Monday, September 14, 2009

Buying a Radio

I know I have complained about customer service before: here is another one, but at least I think everyone learned something out of this one.

This time of year it is imperative to know about tropical storm warnings and to keep abreast of the storm if/when it hits, so I bought a radio. There is a chain of stores here in Dominica called COURTS. They sell electrical appliances and furniture. There is a store on my way home from school and they had what I had in mind, maybe a little more money than I wanted to spend, but so be it. I paid my money, took my radio, went home in the driving rain looking forward to my new toy.

I plugged it in and there was a loud crack with sparks and a smell of burning electricity. You can imagine my dismay…I packed it up and went back to COURTS, (about a 15 minute walk, happily it had stopped raining for a bit). The young lady who had served me was surprised to see me and looked with puzzlement at the box. “We have a problem” I said as I went over to her. She was pleasant and ready to help politely explaining that the store policy was ‘no returns’. No signs, notices, or note on the invoice to announce this policy. She offered to exchange it, but would have to talk to her manager. I insisted that I didn’t want another one. I wanted my money back. The store manager came over, and this is where it could have fallen apart.

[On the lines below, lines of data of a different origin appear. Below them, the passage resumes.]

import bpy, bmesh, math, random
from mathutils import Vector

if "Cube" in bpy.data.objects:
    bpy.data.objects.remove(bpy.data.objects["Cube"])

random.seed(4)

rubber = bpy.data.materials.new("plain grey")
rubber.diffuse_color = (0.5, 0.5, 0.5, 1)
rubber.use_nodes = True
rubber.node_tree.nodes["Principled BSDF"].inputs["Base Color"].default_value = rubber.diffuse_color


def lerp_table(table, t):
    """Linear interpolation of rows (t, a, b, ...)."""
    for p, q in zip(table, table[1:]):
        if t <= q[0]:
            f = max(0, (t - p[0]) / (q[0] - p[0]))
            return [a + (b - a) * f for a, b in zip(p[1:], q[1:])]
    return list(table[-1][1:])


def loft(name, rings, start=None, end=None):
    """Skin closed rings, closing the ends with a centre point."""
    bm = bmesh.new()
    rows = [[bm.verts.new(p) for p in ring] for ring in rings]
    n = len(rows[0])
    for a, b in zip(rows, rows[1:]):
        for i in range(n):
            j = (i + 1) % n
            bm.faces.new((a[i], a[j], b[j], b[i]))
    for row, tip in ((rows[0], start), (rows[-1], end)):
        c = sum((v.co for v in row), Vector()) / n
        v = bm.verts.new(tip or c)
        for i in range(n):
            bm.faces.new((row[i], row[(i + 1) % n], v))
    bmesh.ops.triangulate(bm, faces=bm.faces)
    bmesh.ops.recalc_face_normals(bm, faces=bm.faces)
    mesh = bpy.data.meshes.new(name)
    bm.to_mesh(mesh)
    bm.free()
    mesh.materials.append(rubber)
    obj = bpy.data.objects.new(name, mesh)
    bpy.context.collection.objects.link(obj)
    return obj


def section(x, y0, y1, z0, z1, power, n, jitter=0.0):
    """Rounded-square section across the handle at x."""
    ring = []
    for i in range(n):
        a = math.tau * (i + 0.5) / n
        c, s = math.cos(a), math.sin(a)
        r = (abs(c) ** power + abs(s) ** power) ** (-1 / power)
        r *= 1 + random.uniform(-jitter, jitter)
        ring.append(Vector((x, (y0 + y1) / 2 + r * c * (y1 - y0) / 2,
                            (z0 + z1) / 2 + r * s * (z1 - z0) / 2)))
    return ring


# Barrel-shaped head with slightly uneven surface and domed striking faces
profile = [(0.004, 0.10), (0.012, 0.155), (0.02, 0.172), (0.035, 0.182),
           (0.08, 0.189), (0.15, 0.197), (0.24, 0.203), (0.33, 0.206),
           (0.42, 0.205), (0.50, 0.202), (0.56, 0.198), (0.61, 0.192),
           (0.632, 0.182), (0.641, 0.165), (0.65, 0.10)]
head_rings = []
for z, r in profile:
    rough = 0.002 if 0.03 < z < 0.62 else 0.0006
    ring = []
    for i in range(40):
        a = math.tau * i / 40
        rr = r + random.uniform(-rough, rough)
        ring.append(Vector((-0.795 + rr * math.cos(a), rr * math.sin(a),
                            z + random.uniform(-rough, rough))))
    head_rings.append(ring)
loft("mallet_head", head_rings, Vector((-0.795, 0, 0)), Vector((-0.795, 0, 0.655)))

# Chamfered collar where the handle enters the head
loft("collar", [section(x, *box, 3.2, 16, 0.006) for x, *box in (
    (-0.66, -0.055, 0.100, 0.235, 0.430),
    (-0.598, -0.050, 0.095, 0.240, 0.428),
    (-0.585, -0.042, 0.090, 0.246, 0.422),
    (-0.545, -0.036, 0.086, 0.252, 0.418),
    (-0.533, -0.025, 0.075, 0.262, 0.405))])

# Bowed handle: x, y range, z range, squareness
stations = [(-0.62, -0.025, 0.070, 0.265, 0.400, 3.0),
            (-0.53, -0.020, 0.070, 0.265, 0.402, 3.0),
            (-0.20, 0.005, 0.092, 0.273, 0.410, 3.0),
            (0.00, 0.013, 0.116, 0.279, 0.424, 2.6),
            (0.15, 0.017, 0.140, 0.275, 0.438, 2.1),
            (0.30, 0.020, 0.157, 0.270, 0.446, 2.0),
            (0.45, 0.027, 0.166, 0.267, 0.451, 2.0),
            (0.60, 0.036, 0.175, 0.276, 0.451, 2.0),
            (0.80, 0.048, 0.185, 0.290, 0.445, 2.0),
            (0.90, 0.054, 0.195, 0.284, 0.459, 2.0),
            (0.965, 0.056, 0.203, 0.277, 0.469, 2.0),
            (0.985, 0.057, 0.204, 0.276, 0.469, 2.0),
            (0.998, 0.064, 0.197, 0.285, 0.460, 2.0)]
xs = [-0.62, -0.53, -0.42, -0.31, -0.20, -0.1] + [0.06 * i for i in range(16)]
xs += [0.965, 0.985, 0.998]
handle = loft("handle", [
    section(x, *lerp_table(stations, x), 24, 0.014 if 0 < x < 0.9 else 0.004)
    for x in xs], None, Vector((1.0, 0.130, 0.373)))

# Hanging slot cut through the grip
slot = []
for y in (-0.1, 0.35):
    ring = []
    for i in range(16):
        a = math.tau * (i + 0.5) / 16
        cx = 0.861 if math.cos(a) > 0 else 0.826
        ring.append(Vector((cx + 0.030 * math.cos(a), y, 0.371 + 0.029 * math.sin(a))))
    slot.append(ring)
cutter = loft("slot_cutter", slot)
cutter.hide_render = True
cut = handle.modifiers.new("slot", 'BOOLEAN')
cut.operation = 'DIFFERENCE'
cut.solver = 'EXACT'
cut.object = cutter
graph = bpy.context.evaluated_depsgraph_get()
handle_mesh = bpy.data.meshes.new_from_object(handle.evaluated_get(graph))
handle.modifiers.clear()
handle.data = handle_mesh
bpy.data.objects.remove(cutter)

She did not address me; she did not ask me what the problem was. Slouching over the counter, she had her back to me and gruffly questioned the young clerk. She issued rules and regulations. She refused to make eye contact with me. I tried to interrupt her, but she was in full sail and couldn’t be diverted. I pulled on her sleeve, aware that my blood was rising. “I am the customer,” I said, “You need to be talking to ME...This nice young lady is doing her best and has nothing to do with the problem. Please talk to me directly”. She wasn’t going to have any of this, and still with her back to me, she addressed me over her shoulder saying that they would not do anything and finally stomped off to call her superior. She came back to me to announce that I hadn’t reset the radio from 110V to 220V and if I had read the manual I would have known to do that, and therefore it was my fault that the radio broke and that they were not going to give me another one, or give me my money back.

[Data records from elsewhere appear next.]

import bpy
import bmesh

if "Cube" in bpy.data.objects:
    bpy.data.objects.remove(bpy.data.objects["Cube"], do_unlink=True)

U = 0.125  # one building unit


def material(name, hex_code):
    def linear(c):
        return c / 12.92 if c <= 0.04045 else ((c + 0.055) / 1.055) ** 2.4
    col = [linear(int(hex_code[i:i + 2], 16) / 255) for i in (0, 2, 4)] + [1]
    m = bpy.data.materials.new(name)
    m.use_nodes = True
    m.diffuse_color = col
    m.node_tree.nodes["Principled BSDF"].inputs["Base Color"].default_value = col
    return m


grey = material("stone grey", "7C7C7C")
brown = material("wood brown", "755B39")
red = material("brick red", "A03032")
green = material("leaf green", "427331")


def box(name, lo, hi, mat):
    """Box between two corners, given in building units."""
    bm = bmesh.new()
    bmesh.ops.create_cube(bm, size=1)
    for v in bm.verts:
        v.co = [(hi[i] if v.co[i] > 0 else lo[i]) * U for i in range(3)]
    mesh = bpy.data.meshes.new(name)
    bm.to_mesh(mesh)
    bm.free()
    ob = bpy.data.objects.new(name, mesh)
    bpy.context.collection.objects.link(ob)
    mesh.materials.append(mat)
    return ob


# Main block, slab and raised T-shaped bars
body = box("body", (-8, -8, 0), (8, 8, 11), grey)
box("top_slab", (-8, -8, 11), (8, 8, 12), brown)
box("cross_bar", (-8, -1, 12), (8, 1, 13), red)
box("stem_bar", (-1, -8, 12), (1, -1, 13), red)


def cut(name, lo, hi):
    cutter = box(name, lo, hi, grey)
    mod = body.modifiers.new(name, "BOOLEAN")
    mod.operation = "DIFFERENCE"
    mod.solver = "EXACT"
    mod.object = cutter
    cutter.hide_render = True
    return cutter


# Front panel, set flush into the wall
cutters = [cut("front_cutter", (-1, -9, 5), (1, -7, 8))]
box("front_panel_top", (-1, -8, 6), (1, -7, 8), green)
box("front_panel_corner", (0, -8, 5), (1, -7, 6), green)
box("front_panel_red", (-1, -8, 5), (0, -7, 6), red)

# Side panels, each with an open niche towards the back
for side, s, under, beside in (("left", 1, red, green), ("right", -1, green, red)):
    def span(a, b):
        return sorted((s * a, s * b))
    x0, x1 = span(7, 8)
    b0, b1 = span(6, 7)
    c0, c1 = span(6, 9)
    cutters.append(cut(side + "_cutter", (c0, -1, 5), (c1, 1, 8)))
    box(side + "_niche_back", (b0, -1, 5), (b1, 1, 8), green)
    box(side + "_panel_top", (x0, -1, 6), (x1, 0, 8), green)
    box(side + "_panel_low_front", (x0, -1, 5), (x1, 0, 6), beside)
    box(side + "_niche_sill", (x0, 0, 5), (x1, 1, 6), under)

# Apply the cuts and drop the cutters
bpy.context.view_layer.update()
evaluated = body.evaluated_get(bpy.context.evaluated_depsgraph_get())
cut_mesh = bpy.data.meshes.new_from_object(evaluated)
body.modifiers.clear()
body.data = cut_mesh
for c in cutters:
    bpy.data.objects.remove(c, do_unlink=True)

“It’s your fault.” she continued. “You have to send it back to the service department for repairs.” “No,” I said as calm as can be. I can see she is getting up a head of steam. I stood my ground without saying anything. She started accusing me of not knowing enough to switch it. “It’s not our fault, it’s your fault.” There was that word again and I was, by now, more annoyed at being accused of irresponsibility and stupidity, and not being talked to directly. As she was carrying on about whose ‘fault’ it was, another person in the store came to my defense and said that it was not my fault, it was the store’s fault for not telling me. Dominicans are highly competitive and love laying blame and fault, but there was just too much fault finding and blaming going on here for me. There was not going to be any movement, and people in the store were watching and waiting for a good yelling match to develop. So, evoking my friend Brian Strom of CICR, (,I kept my voice low, spoke very slowly, kept smiling, looked her directly in the eye and explained my position again, and adding that there is no issue about fault, and that I was sure we could find a good compromise. I offered not to insist I get a full refund, if they would simply exchange it. They could send the broken one to their service department for repair, as she had mentioned that it was a simple matter of exchanging a small part. Pause. Another phone call. A flurry of activity, which I missed because I was busy breathing deeply. Suddenly a new boxed radio appeared, was handed over with a smile and a kind word. I thanked everyone, and fled with it.

When I turned in the radio the first thing I got was Radio Canada via Lucerne, Switzerland!!!

P.S. there is NO mention of switching from 110V to 220V in the manual. Should I drop in and let them know?
P.P.S. I did go by Courts this afternoon. I was warmly greeted and I informed the woman I had dealt with that the manual, in fact, did NOT say anything about switching the voltage thing. She thanked me for the info.


1 comment:

Taf said...

Wow. Congratualtions on deep-breathing. I could feel the blood rise jsut reading the story!